-- Opening Marker --

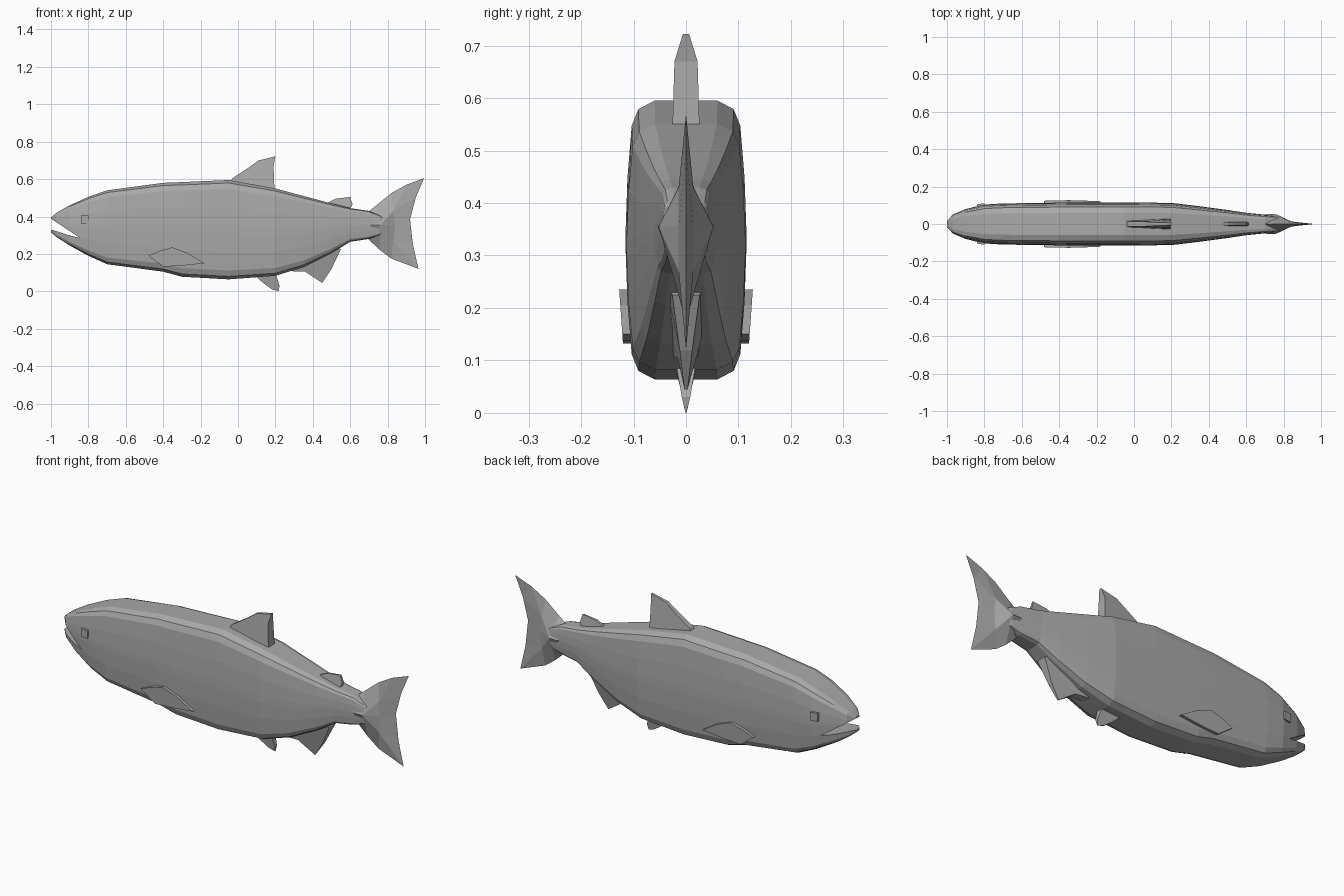
import bpy, bmesh
from mathutils import Vector

grey = bpy.data.materials.new("plain grey")
grey.diffuse_color = (0.4, 0.4, 0.4, 1)


def finish(name, bm):
    bmesh.ops.recalc_face_normals(bm, faces=bm.faces)
    me = bpy.data.meshes.new(name)
    bm.to_mesh(me)
    bm.free()
    me.materials.append(grey)
    ob = bpy.data.objects.new(name, me)
    bpy.context.collection.objects.link(ob)
    return ob


def loft(name, rings):
    """Skin closed rings of points and cap both ends."""
    bm = bmesh.new()
    vs = [[bm.verts.new(p) for p in r] for r in rings]
    n = len(vs[0])
    for a, b in zip(vs, vs[1:]):
        for i in range(n):
            bm.faces.new((a[i], a[(i + 1) % n], b[(i + 1) % n], b[i]))
    bm.faces.new(vs[0])
    bm.faces.new(vs[-1])
    return finish(name, bm)


def blade(name, outline):
    """Fin in the x-z plane; each point is x, z, half thickness."""
    return loft(name, [[(x, s * t, z) for x, z, t in outline] for s in (-1, 1)])


# Body: rounded box sections as x, bottom, top, half width
quarter = [(1, 0.08), (0.97, 0.45), (0.9, 0.82), (0.79, 0.94), (0.52, 1)]
half = quarter + [(-y, z) for y, z in reversed(quarter)]
section = half + [(-y, -z) for y, z in half]
stations = [
    (-1.0, 0.315, 0.395, 0.018), (-0.97, 0.29, 0.42, 0.05),
    (-0.9, 0.245, 0.46, 0.08), (-0.8, 0.19, 0.505, 0.104),
    (-0.7, 0.145, 0.54, 0.11), (-0.4, 0.105, 0.58, 0.114),
    (-0.3, 0.078, 0.584, 0.115), (-0.05, 0.064, 0.595, 0.115),
    (0.2, 0.083, 0.55, 0.113), (0.35, 0.13, 0.51, 0.095),
    (0.5, 0.205, 0.47, 0.075), (0.6, 0.265, 0.445, 0.06),
    (0.7, 0.28, 0.43, 0.05), (0.76, 0.3, 0.405, 0.045),
    (0.805, 0.31, 0.385, 0.022),
]
body = loft("body", [[(x, y * w, (b + t) / 2 + z * (t - b) / 2) for y, z in section]
                     for x, b, t, w in stations])

# Open mouth: wedge cut through the snout
cutter = blade("mouth_cutter", [(-1.03, 0.405, 0.2), (-0.99, 0.382, 0.2), (-0.845, 0.285, 0.2),
                                (-0.91, 0.302, 0.2), (-0.99, 0.328, 0.2), (-1.03, 0.325, 0.2)])
cutter.hide_render = True
cutter.hide_viewport = True
cut = body.modifiers.new("mouth", "BOOLEAN")
cut.operation = "DIFFERENCE"
cut.object = cutter
cut.solver = "EXACT"

# Tail fin: two lobes fading from a thick root to thin tips
root_top, root_bottom = (0.69, 0.42), (0.69, 0.285)
bm = bmesh.new()
rim = [bm.verts.new((x, 0, z)) for x, z in
       [root_top, (0.74, 0.46), (0.82, 0.525), (0.9, 0.57), (0.995, 0.605), (0.95, 0.5),
        (0.92, 0.385), (0.935, 0.25), (0.965, 0.12), (0.82, 0.175), (0.76, 0.22), root_bottom]]
for s in (-1, 1):
    hub = [bm.verts.new((x, s * t, z)) for x, z, t in
           [(0.71, 0.355, 0.054), (0.76, 0.355, 0.052), (0.83, 0.43, 0.014),
            (0.84, 0.355, 0.014), (0.83, 0.27, 0.014)]]
    a, b, up, mid, low = hub
    r = rim
    for f in [(r[0], r[1], b, a), (r[1], r[2], up, b), (r[2], r[3], up), (r[3], r[4], r[5], up),
              (r[5], r[6], mid, up), (up, mid, b), (mid, low, b), (r[6], r[7], low, mid),
              (r[7], r[8], low), (r[8], r[9], low), (r[9], r[10], b, low),
              (r[10], r[11], a, b), (r[11], r[0], a)]:
        bm.faces.new(f)
finish("tail_fin", bm)

# Fins along the back and belly
blade("dorsal_fin", [(-0.05, 0.57, 0.022), (-0.03, 0.605, 0.014), (0.04, 0.65, 0.014),
                     (0.11, 0.7, 0.009), (0.2, 0.722, 0.006), (0.19, 0.67, 0.022),
                     (0.195, 0.54, 0.026), (0.1, 0.54, 0.026)])
blade("adipose_fin", [(0.46, 0.465, 0.008), (0.52, 0.495, 0.006), (0.6, 0.505, 0.004),
                      (0.612, 0.465, 0.008), (0.595, 0.43, 0.014), (0.5, 0.44, 0.014)])
blade("pelvic_fin", [(0.09, 0.085, 0.02), (0.14, 0.04, 0.009), (0.18, 0.012, 0.004),
                     (0.217, 0, 0.001), (0.222, 0.03, 0.008), (0.2, 0.1, 0.02)])
blade("anal_fin", [(0.22, 0.11, 0.03), (0.36, 0.105, 0.016), (0.45, 0.045, 0.003),
                   (0.5, 0.12, 0.012), (0.55, 0.225, 0.026), (0.5, 0.25, 0.04), (0.35, 0.18, 0.04)])

# Pectoral fins and eyes: thin plates on both flanks
for side, s in (("right", -1), ("left", 1)):
    fin = [(-0.48, 0.19), (-0.42, 0.215), (-0.35, 0.235), (-0.27, 0.205),
           (-0.18, 0.15), (-0.3, 0.137), (-0.4, 0.132)]
    loft(side + "_pectoral_fin",
         [[(x, s * (d + (z - 0.13) * 0.07), z) for x, z in fin] for d in (0.105, 0.12)])
    eye = [(-0.84, 0.362), (-0.84, 0.405), (-0.8, 0.405), (-0.8, 0.362)]
    loft(side + "_eye",
         [[(x, s * (d + (x + 0.82) * 0.15), z) for x, z in eye] for d in (0.095, 0.108)])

-- Closing Marker --

:: Task item ::
Return all the records above exactly, pictures omitted.

:: Response box ::
import bpy, bmesh
from mathutils import Vector

grey = bpy.data.materials.new("plain grey")
grey.diffuse_color = (0.4, 0.4, 0.4, 1)


def finish(name, bm):
    bmesh.ops.recalc_face_normals(bm, faces=bm.faces)
    me = bpy.data.meshes.new(name)
    bm.to_mesh(me)
    bm.free()
    me.materials.append(grey)
    ob = bpy.data.objects.new(name, me)
    bpy.context.collection.objects.link(ob)
    return ob


def loft(name, rings):
    """Skin closed rings of points and cap both ends."""
    bm = bmesh.new()
    vs = [[bm.verts.new(p) for p in r] for r in rings]
    n = len(vs[0])
    for a, b in zip(vs, vs[1:]):
        for i in range(n):
            bm.faces.new((a[i], a[(i + 1) % n], b[(i + 1) % n], b[i]))
    bm.faces.new(vs[0])
    bm.faces.new(vs[-1])
    return finish(name, bm)


def blade(name, outline):
    """Fin in the x-z plane; each point is x, z, half thickness."""
    return loft(name, [[(x, s * t, z) for x, z, t in outline] for s in (-1, 1)])


# Body: rounded box sections as x, bottom, top, half width
quarter = [(1, 0.08), (0.97, 0.45), (0.9, 0.82), (0.79, 0.94), (0.52, 1)]
half = quarter + [(-y, z) for y, z in reversed(quarter)]
section = half + [(-y, -z) for y, z in half]
stations = [
    (-1.0, 0.315, 0.395, 0.018), (-0.97, 0.29, 0.42, 0.05),
    (-0.9, 0.245, 0.46, 0.08), (-0.8, 0.19, 0.505, 0.104),
    (-0.7, 0.145, 0.54, 0.11), (-0.4, 0.105, 0.58, 0.114),
    (-0.3, 0.078, 0.584, 0.115), (-0.05, 0.064, 0.595, 0.115),
    (0.2, 0.083, 0.55, 0.113), (0.35, 0.13, 0.51, 0.095),
    (0.5, 0.205, 0.47, 0.075), (0.6, 0.265, 0.445, 0.06),
    (0.7, 0.28, 0.43, 0.05), (0.76, 0.3, 0.405, 0.045),
    (0.805, 0.31, 0.385, 0.022),
]
body = loft("body", [[(x, y * w, (b + t) / 2 + z * (t - b) / 2) for y, z in section]
                     for x, b, t, w in stations])

# Open mouth: wedge cut through the snout
cutter = blade("mouth_cutter", [(-1.03, 0.405, 0.2), (-0.99, 0.382, 0.2), (-0.845, 0.285, 0.2),
                                (-0.91, 0.302, 0.2), (-0.99, 0.328, 0.2), (-1.03, 0.325, 0.2)])
cutter.hide_render = True
cutter.hide_viewport = True
cut = body.modifiers.new("mouth", "BOOLEAN")
cut.operation = "DIFFERENCE"
cut.object = cutter
cut.solver = "EXACT"

# Tail fin: two lobes fading from a thick root to thin tips
root_top, root_bottom = (0.69, 0.42), (0.69, 0.285)
bm = bmesh.new()
rim = [bm.verts.new((x, 0, z)) for x, z in
       [root_top, (0.74, 0.46), (0.82, 0.525), (0.9, 0.57), (0.995, 0.605), (0.95, 0.5),
        (0.92, 0.385), (0.935, 0.25), (0.965, 0.12), (0.82, 0.175), (0.76, 0.22), root_bottom]]
for s in (-1, 1):
    hub = [bm.verts.new((x, s * t, z)) for x, z, t in
           [(0.71, 0.355, 0.054), (0.76, 0.355, 0.052), (0.83, 0.43, 0.014),
            (0.84, 0.355, 0.014), (0.83, 0.27, 0.014)]]
    a, b, up, mid, low = hub
    r = rim
    for f in [(r[0], r[1], b, a), (r[1], r[2], up, b), (r[2], r[3], up), (r[3], r[4], r[5], up),
              (r[5], r[6], mid, up), (up, mid, b), (mid, low, b), (r[6], r[7], low, mid),
              (r[7], r[8], low), (r[8], r[9], low), (r[9], r[10], b, low),
              (r[10], r[11], a, b), (r[11], r[0], a)]:
        bm.faces.new(f)
finish("tail_fin", bm)

# Fins along the back and belly
blade("dorsal_fin", [(-0.05, 0.57, 0.022), (-0.03, 0.605, 0.014), (0.04, 0.65, 0.014),
                     (0.11, 0.7, 0.009), (0.2, 0.722, 0.006), (0.19, 0.67, 0.022),
                     (0.195, 0.54, 0.026), (0.1, 0.54, 0.026)])
blade("adipose_fin", [(0.46, 0.465, 0.008), (0.52, 0.495, 0.006), (0.6, 0.505, 0.004),
                      (0.612, 0.465, 0.008), (0.595, 0.43, 0.014), (0.5, 0.44, 0.014)])
blade("pelvic_fin", [(0.09, 0.085, 0.02), (0.14, 0.04, 0.009), (0.18, 0.012, 0.004),
                     (0.217, 0, 0.001), (0.222, 0.03, 0.008), (0.2, 0.1, 0.02)])
blade("anal_fin", [(0.22, 0.11, 0.03), (0.36, 0.105, 0.016), (0.45, 0.045, 0.003),
                   (0.5, 0.12, 0.012), (0.55, 0.225, 0.026), (0.5, 0.25, 0.04), (0.35, 0.18, 0.04)])

# Pectoral fins and eyes: thin plates on both flanks
for side, s in (("right", -1), ("left", 1)):
    fin = [(-0.48, 0.19), (-0.42, 0.215), (-0.35, 0.235), (-0.27, 0.205),
           (-0.18, 0.15), (-0.3, 0.137), (-0.4, 0.132)]
    loft(side + "_pectoral_fin",
         [[(x, s * (d + (z - 0.13) * 0.07), z) for x, z in fin] for d in (0.105, 0.12)])
    eye = [(-0.84, 0.362), (-0.84, 0.405), (-0.8, 0.405), (-0.8, 0.362)]
    loft(side + "_eye",
         [[(x, s * (d + (x + 0.82) * 0.15), z) for x, z in eye] for d in (0.095, 0.108)])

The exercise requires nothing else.